Keeping your house as energy efficient as possible is a key in reducing utility costs and improve the overall comfort of your living space. One big part of that is making sure you have the right kind of insulation. Unfortunately, most insulation is installed when the house is being built, and it can be a difficult and awkward job to add more insulation at a later time. So what are your options for improving the insulation without tearing up the house?
New Siding or Cladding
One way to boost up your insulation is to add siding or cladding to the exterior. Even if you already have some siding, you might be able to replace it with a material that offers better insulation value. Once you learn more about external cladding panels, you can choose a material that helps insulate as well as protect your house from weather and other outside wear.
Depending on what your house is currently wearing on the outside, you might even be able to add your new cladding right over top, creating a double-layer of protection.
Read more after the jump:
Check on the Attic
Your attic is one of those unseen spaces that can be a bit of a mystery. At the top of your home, heat can be escaping in large amounts and you wouldn’t even notice. Adding insulation to the attic is like putting on a hat in cold weather.
You have two main options for attic insulating, and it will depend on how much space you have and how accessible it is for working. First, you can add more fiberglass batting between the joists right at the roof level.
Secondly, you can stay away from the roof level if it is too difficult to get at, and just add a layer of insulation on the “floor” of the attic instead. Use layer of batts again, or if space is too tight for you to move around, use a loose insulation fill that you can blow into the attic area. It still works to hold heat down into the main body of the house.
And of course, you can always do both if you want to be diligent.
Then the Basement
After you examine and handle the spaces in your attic, you might want to see what your basement has going on. An unfinished basement will let in a lot of damp and chill through the dirt or stone, though it is nearly impossible to insulate until you have some kind of walls put up. A finished basement can be insulated more by using rigid foam panels to line the walls and even the floor. Get a water-resistant product if you find you have a damp basement, to prevent any potential mold problems later.
Within the House

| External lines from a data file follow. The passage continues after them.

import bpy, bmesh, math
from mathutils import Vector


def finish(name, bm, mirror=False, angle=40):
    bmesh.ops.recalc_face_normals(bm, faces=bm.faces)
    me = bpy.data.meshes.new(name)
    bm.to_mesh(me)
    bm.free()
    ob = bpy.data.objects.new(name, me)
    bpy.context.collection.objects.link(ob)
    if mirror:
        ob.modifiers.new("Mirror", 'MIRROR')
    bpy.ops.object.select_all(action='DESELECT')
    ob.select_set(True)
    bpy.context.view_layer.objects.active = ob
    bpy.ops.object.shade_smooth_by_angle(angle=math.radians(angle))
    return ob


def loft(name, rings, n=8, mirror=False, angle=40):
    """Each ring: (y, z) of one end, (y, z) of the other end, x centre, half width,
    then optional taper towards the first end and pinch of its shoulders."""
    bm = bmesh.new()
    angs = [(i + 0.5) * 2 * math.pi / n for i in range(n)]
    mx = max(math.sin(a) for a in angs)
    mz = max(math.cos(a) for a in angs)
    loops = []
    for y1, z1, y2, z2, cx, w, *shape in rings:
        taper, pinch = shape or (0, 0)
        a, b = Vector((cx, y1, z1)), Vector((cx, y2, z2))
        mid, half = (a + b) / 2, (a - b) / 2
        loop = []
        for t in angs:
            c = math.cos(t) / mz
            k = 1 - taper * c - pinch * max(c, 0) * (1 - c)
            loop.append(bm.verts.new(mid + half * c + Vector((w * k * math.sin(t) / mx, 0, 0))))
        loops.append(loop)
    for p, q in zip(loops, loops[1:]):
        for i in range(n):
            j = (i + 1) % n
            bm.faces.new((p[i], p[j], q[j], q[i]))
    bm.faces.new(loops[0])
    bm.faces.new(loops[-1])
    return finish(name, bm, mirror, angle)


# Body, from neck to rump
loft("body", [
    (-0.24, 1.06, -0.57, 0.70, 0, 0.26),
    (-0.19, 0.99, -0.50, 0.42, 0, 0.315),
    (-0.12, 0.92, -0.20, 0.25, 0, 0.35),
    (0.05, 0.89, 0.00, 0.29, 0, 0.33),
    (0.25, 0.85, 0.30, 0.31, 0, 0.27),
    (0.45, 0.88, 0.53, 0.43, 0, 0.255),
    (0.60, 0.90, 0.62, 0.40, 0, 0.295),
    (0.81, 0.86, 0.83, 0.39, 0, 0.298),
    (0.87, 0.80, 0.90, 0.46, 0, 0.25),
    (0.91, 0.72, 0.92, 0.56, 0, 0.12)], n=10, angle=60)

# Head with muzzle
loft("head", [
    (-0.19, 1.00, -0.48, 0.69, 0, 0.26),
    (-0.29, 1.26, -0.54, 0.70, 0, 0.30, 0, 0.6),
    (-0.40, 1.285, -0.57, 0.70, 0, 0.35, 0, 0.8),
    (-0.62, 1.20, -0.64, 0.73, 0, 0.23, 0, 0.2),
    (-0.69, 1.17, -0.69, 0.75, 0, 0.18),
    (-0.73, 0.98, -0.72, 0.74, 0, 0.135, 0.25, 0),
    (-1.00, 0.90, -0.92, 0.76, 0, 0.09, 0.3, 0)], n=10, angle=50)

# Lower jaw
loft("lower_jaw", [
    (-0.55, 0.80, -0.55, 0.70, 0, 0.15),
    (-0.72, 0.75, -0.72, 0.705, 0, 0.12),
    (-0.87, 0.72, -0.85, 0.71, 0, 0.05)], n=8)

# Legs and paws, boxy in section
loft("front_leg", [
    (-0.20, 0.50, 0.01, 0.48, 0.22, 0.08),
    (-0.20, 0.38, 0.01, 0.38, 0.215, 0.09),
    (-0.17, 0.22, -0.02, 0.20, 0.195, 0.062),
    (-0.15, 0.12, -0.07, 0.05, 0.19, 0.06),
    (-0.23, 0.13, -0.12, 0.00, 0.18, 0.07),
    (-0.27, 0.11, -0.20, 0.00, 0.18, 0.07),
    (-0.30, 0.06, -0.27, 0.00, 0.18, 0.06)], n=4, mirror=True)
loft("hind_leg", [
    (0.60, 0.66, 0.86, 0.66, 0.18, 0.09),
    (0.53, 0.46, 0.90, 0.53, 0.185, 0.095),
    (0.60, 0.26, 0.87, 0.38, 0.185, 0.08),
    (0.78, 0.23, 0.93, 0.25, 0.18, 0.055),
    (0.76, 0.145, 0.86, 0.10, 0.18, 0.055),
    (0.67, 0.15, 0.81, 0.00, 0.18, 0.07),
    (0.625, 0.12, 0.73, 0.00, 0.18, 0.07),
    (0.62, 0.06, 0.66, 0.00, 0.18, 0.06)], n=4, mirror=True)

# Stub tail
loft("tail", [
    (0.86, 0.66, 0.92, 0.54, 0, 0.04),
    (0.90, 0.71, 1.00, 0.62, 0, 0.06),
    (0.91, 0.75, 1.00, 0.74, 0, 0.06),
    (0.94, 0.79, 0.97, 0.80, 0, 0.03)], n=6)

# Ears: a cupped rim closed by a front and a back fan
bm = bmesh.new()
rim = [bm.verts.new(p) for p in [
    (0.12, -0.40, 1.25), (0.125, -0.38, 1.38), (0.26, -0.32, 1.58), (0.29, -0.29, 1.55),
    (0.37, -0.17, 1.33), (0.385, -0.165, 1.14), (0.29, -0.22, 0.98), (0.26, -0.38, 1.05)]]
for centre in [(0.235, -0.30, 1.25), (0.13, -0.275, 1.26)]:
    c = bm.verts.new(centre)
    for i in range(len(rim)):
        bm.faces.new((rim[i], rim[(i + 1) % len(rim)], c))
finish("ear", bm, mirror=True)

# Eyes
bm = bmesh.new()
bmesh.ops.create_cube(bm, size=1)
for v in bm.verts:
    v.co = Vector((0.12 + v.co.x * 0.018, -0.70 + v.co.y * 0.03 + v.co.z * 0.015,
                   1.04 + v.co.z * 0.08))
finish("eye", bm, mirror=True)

That covers the top and bottom, and there are a few options for the main body of the house too. If you have older windows, there can be a lot of heat loss through the glass. Replacing them with more modern double-glazed windows can do wonders. When on a smaller budget, get or make heavy curtains to reduce any unwanted air flow going out the window.
Images from Eco House by BXBstudio